When the detective business was slow, the great Sherlock Holmes had spent the long, empty hours playing the violin. Sherman Holmes did the same, but with less soothing results. “Maybe I should take lessons,” he would think as he sawed back and forth across the strings. When things got really slow, Sherman switched on one of his police band radios.

After two boring days of drizzle and inactivity, the detective intercepted a call reporting a murder victim found in a car. Sherman happened to be driving his classic Bentley at the time and made a quick turn up High Canyon Road.

He arrived to find Gunther Wilson standing between his patrol car and a white sedan parked beside a panoramic view. The sergeant actually looked glad to see him. “I’m a little out of my depth on this one,” he said. “It’s a celebrity, Mervin Hightower. Shot at close range. I’m waiting for forensics and a tow truck. On top of being murdered, his car battery’s dead.”

The whole city knew Mervin Hightower, a newspaper columnist who specialized in scandalous exposes. Sherman walked around to the driver’s side. An arm extended out the partially open window, propped up on the glass edge. The hand was made into a fist, except for the index finger, which was straight and firm with rigor mortis.

“He appears to be pointing,” Sherman deduced. “How long has the fellow been dead?”

What do I look like, a clock? The forensics boys will narrow it down. I saw the car and stopped to see if he needed help, which he doesn’t. I recognized him, even with the blood.”

Sherman looked in to see the columnist’s familiar face contorted and frozen in agony. “I presume the man survived for a minute after the attack. What do you think he was pointing at, old bean? Something that could identify his killer?” Sherman lined up his eyes along the extended arm. “What story was he working on?”

Wilson pulled a newspaper from his back pocket. “Here. In today’s column, he says he’s going to expose some embezzlement from the City Charity Board.”

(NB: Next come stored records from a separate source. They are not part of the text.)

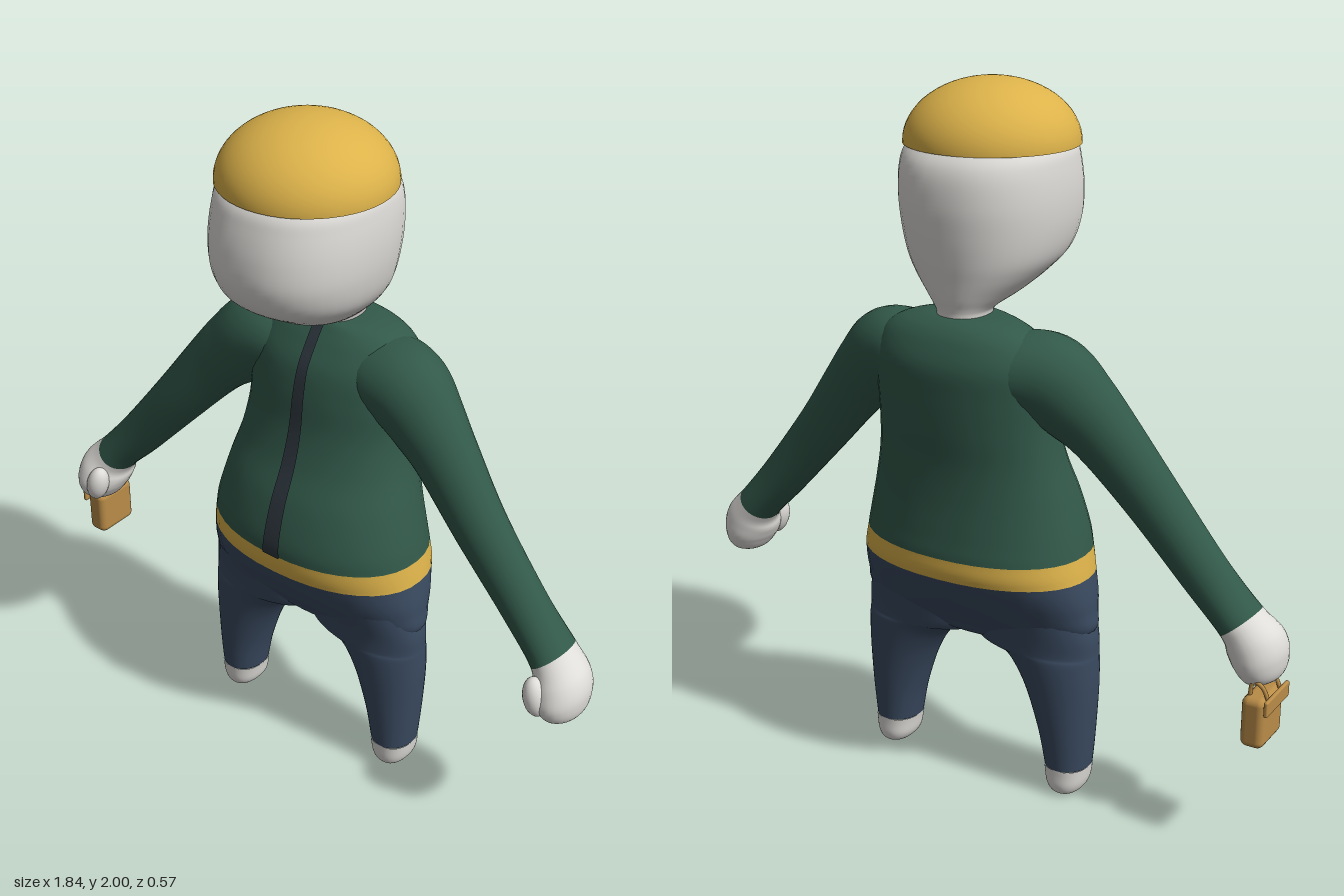
import * as THREE from 'three';
import { RoundedBoxGeometry } from 'three/addons/geometries/RoundedBoxGeometry.js';

const mat = (name, color, side = THREE.FrontSide) => {
  const m = new THREE.MeshStandardMaterial({ color, side });
  m.name = name;
  return m;
};

// Surface from fn(u, v), u and v in 0..1; wrap joins the last column to the first
function grid(nu, nv, fn, wrap = true, flip = false) {
  const cols = wrap ? nu : nu + 1, pos = [], idx = [];
  for (let j = 0; j <= nv; j++)
    for (let i = 0; i < cols; i++) pos.push(...fn(i / nu, j / nv));
  for (let j = 0; j < nv; j++)
    for (let i = 0; i < nu; i++) {
      const a = j * cols + i, b = j * cols + (i + 1) % cols, c = b + cols, d = a + cols;
      if (flip) idx.push(a, c, b, a, d, c);
      else idx.push(a, b, c, a, c, d);
    }
  const g = new THREE.BufferGeometry();
  g.setAttribute('position', new THREE.Float32BufferAttribute(pos, 3));
  g.setIndex(idx);
  g.computeVertexNormals();
  return g;
}

// Smooth value of a table of rows at a fractional row number
function sample(rows, t) {
  const last = rows.length - 1;
  const i = Math.min(Math.max(Math.floor(t), 0), last - 1), f = t - i;
  const row = k => rows[Math.min(Math.max(k, 0), last)];
  return rows[i].map((p1, k) => {
    const p2 = row(i + 1)[k];
    const m1 = (p2 - row(i - 1)[k]) / 2, m2 = (row(i + 2)[k] - p1) / 2;
    const f2 = f * f, f3 = f2 * f;
    return (2 * f3 - 3 * f2 + 1) * p1 + (f3 - 2 * f2 + f) * m1 + (3 * f2 - 2 * f3) * p2 + (f3 - f2) * m2;
  });
}

const power = (v, n) => Math.sign(v) * Math.abs(v) ** (2 / n);

// Upright loft; rows are [y, xMin, xMax, zBack, zFront]
function upright(rows, from, to, n = 2, side = 1) {
  return grid(40, Math.ceil((to - from) * 6), (u, v) => {
    const [y, x0, x1, z0, z1] = sample(rows, from + (to - from) * v);
    const a = u * Math.PI * 2;
    return [
      side * ((x0 + x1) / 2 + (x1 - x0) / 2 * power(Math.sin(a), n)), y,
      (z0 + z1) / 2 + (z1 - z0) / 2 * power(Math.cos(a), n),
    ];
  }, true, side < 0);
}

// Limb loft along a path; rows are [x, y, z, radius, depthRadius]
function limb(rows, from, to, side) {
  return grid(28, Math.ceil((to - from) * 6), (u, v) => {
    const t = from + (to - from) * v, [x, y, z, r, rz] = sample(rows, t);
    const p = sample(rows, Math.max(t - 0.1, 0)), q = sample(rows, Math.min(t + 0.1, rows.length - 1));
    const tx = q[0] - p[0], ty = q[1] - p[1], len = Math.hypot(tx, ty) || 1;
    const a = u * Math.PI * 2, c = r * Math.cos(a) / len;
    return [side * (x - ty * c), y + tx * c, z + rz * Math.sin(a)];
  }, true, side < 0);
}

const symmetric = rows => rows.map(([y, w, z0, z1]) => [y, -w, w, z0, z1]);

const TORSO = symmetric([
  [0.445, 0.01, -0.05, -0.03], [0.45, 0.15, -0.11, 0.03], [0.5, 0.35, -0.15, 0.07],
  [0.58, 0.365, -0.21, 0.125], [0.675, 0.35, -0.27, 0.17], [0.74, 0.337, -0.277, 0.18],
  [0.8, 0.325, -0.272, 0.175], [0.9, 0.3, -0.265, 0.145], [1.0, 0.275, -0.265, 0.1],
  [1.1, 0.262, -0.275, 0.07], [1.2, 0.262, -0.282, 0.055], [1.28, 0.26, -0.283, 0.035],
  [1.34, 0.235, -0.262, 0.0], [1.375, 0.19, -0.238, -0.025], [1.395, 0.12, -0.21, -0.04],
  [1.4, 0.05, -0.19, -0.05],
]);
const HEAD = symmetric([
  [1.36, 0.07, -0.2, -0.04], [1.4, 0.07, -0.2, -0.04], [1.42, 0.08, -0.203, -0.015],
  [1.45, 0.115, -0.212, 0.09], [1.5, 0.165, -0.222, 0.18], [1.55, 0.2, -0.232, 0.25],
  [1.62, 0.22, -0.243, 0.284], [1.7, 0.228, -0.25, 0.285], [1.78, 0.225, -0.243, 0.268],
  [1.83, 0.213, -0.215, 0.245], [1.88, 0.17, -0.15, 0.18], [1.91, 0.08, -0.06, 0.1],
  [1.915, 0.001, 0.019, 0.021],
]);
const LEG = [
  [0, 0.285, 0.295, -0.04, -0.03], [0.004, 0.258, 0.327, -0.09, 0.015], [0.03, 0.236, 0.347, -0.108, 0.034],
  [0.085, 0.225, 0.356, -0.11, 0.04], [0.2, 0.2, 0.366, -0.12, 0.047], [0.335, 0.15, 0.374, -0.13, 0.055],
  [0.42, 0.085, 0.374, -0.137, 0.062], [0.445, 0.0, 0.373, -0.14, 0.066], [0.5, -0.02, 0.37, -0.15, 0.075],
  [0.58, 0.0, 0.35, -0.17, 0.1],
];
const ARM = [
  [0.08, 1.26, -0.12, 0.08, 0.1], [0.16, 1.265, -0.115, 0.105, 0.125], [0.25, 1.245, -0.1, 0.124, 0.118],
  [0.33, 1.18, -0.085, 0.112, 0.1], [0.405, 1.105, -0.07, 0.096, 0.084], [0.535, 0.95, -0.05, 0.081, 0.071],
  [0.69, 0.77, -0.042, 0.069, 0.067], [0.797, 0.655, -0.035, 0.063, 0.078], [0.835, 0.6, -0.022, 0.077, 0.095],
  [0.85, 0.55, -0.015, 0.071, 0.098], [0.855, 0.505, -0.015, 0.048, 0.07], [0.857, 0.486, -0.015, 0.002, 0.002],
];

export function createModel() {
  const model = new THREE.Group();
  model.name = 'figure';
  const skin = mat('pale skin', 0xdfddd9), green = mat('green cloth', 0x32594a);
  const navy = mat('navy cloth', 0x3a4a60), gold = mat('gold', 0xdcb24a, THREE.DoubleSide);
  const dark = mat('dark trim', 0x2c353c), tan = mat('tan leather', 0xb98c48);
  const add = (name, geometry, material, parent = model) => {
    const mesh = new THREE.Mesh(geometry, material);
    mesh.name = name;
    parent.add(mesh);
    return mesh;
  };

  // Body in bands of colour
  add('hips', upright(TORSO, 0, 4, 2.2), navy);
  add('belt', upright(TORSO, 4, 5, 2.2), gold);
  add('jacket', upright(TORSO, 5, 15, 2.2), green);
  add('head', upright(HEAD, 0, 12, 2.25), skin);

  // Front strip lying just above the jacket, wider at the hem
  add('frontStrip', grid(6, 60, (u, v) => {
    const [y, , w, z0, z1] = sample(TORSO, 5 + 9.7 * v);
    const x = (u * 2 - 1) * (0.029 - 0.012 * Math.min(1, v * 1.6));
    const bulge = (1 - Math.abs(x / w) ** 2.2) ** (1 / 2.2);
    return [x, y + 0.002 * v, (z0 + z1) / 2 + (z1 - z0) / 2 * bulge + 0.005];
  }, false), dark);

  // Domed cap, open below
  const cap = add('cap', new THREE.SphereGeometry(1, 48, 16, 0, Math.PI * 2, 0, Math.PI / 2), gold);
  cap.scale.set(0.238, 0.17, 0.238);
  cap.position.set(0, 1.83, 0.018);

  // Limbs
  for (const [name, side] of [['left', 1], ['right', -1]]) {
    add(name + 'Foot', upright(LEG, 0, 3, 2.3, side), skin);
    add(name + 'TrouserLeg', upright(LEG, 3, 9, 2.1, side), navy);
    add(name + 'Sleeve', limb(ARM, 0, 7, side), green);
    add(name + 'Hand', limb(ARM, 7, 11, side), skin);
    const thumb = add(name + 'Thumb', new THREE.SphereGeometry(1, 20, 14), skin);
    thumb.scale.set(0.034, 0.06, 0.036);
    thumb.position.set(side * 0.808, 0.575, 0.06);
    thumb.rotation.z = side * 0.25;
  }

  // Small bag hanging from the right hand
  const bag = new THREE.Group();
  bag.name = 'bag';
  bag.position.set(-0.873, 0.41, -0.05);
  model.add(bag);
  add('bagBody', new RoundedBoxGeometry(0.066, 0.145, 0.14, 3, 0.02), tan, bag);
  add('bagSideBar', new RoundedBoxGeometry(0.012, 0.045, 0.15, 2, 0.005), tan, bag).position.set(-0.04, 0.055, 0);
  for (const z of [-0.04, 0.04]) {
    const loop = new THREE.CatmullRomCurve3([
      new THREE.Vector3(-0.036, 0.06, z), new THREE.Vector3(-0.015, 0.1, z),
      new THREE.Vector3(0.01, 0.11, z), new THREE.Vector3(0.02, 0.06, z),
    ]);
    add('bagHandle', new THREE.TubeGeometry(loop, 14, 0.006, 8), tan, bag);
  }
  return model;
}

“There are only three people on the Charity Board,” Sherman said, checking the column for their names. “Marilyn Lake, Arthur Curtis, and Tony Pine.” Then he examined the view: a glistening lake, a neon sign for Curtis Furniture and a majestic grove of evergreens. “Zounds!”

“Zounds is right. If Mervin was trying to point out his killer, he did a lousy job.”

“Not necessarily.” Sherman was thinking. “I think he did just fine.”

WHO KILLED MERVIN HIGHTOWER?

HOW DID SHERMAN KNOW?

Sergeant Wilson scratched his head. “There’s no way you can know what he was pointing at.”

“Oh, yes, there is,” Sherman said. “His battery’s dead.”

“So what?”

“So, a dead battery probably means his lights were on.” Sherman checked the dashboard and saw that he was right. “Let’s say Mervin had a rendezvous here last night with someone from the Charity Board, perhaps to get information for his story. That person realized Mervin was getting too close to the truth and killed him. But before dying, Mervin saw something…”

“Yeah, yeah,” Wilson growled. “And he pointed to it. But which of the three things was he pointing at?”

“It was night, remember? The lake and trees would have been invisible in the dark, especially with all the cloud cover we’ve had lately. The one visible thing would have been that glowing neon sign. That’s what Mervin meant. The killer was Arthur Curtis.”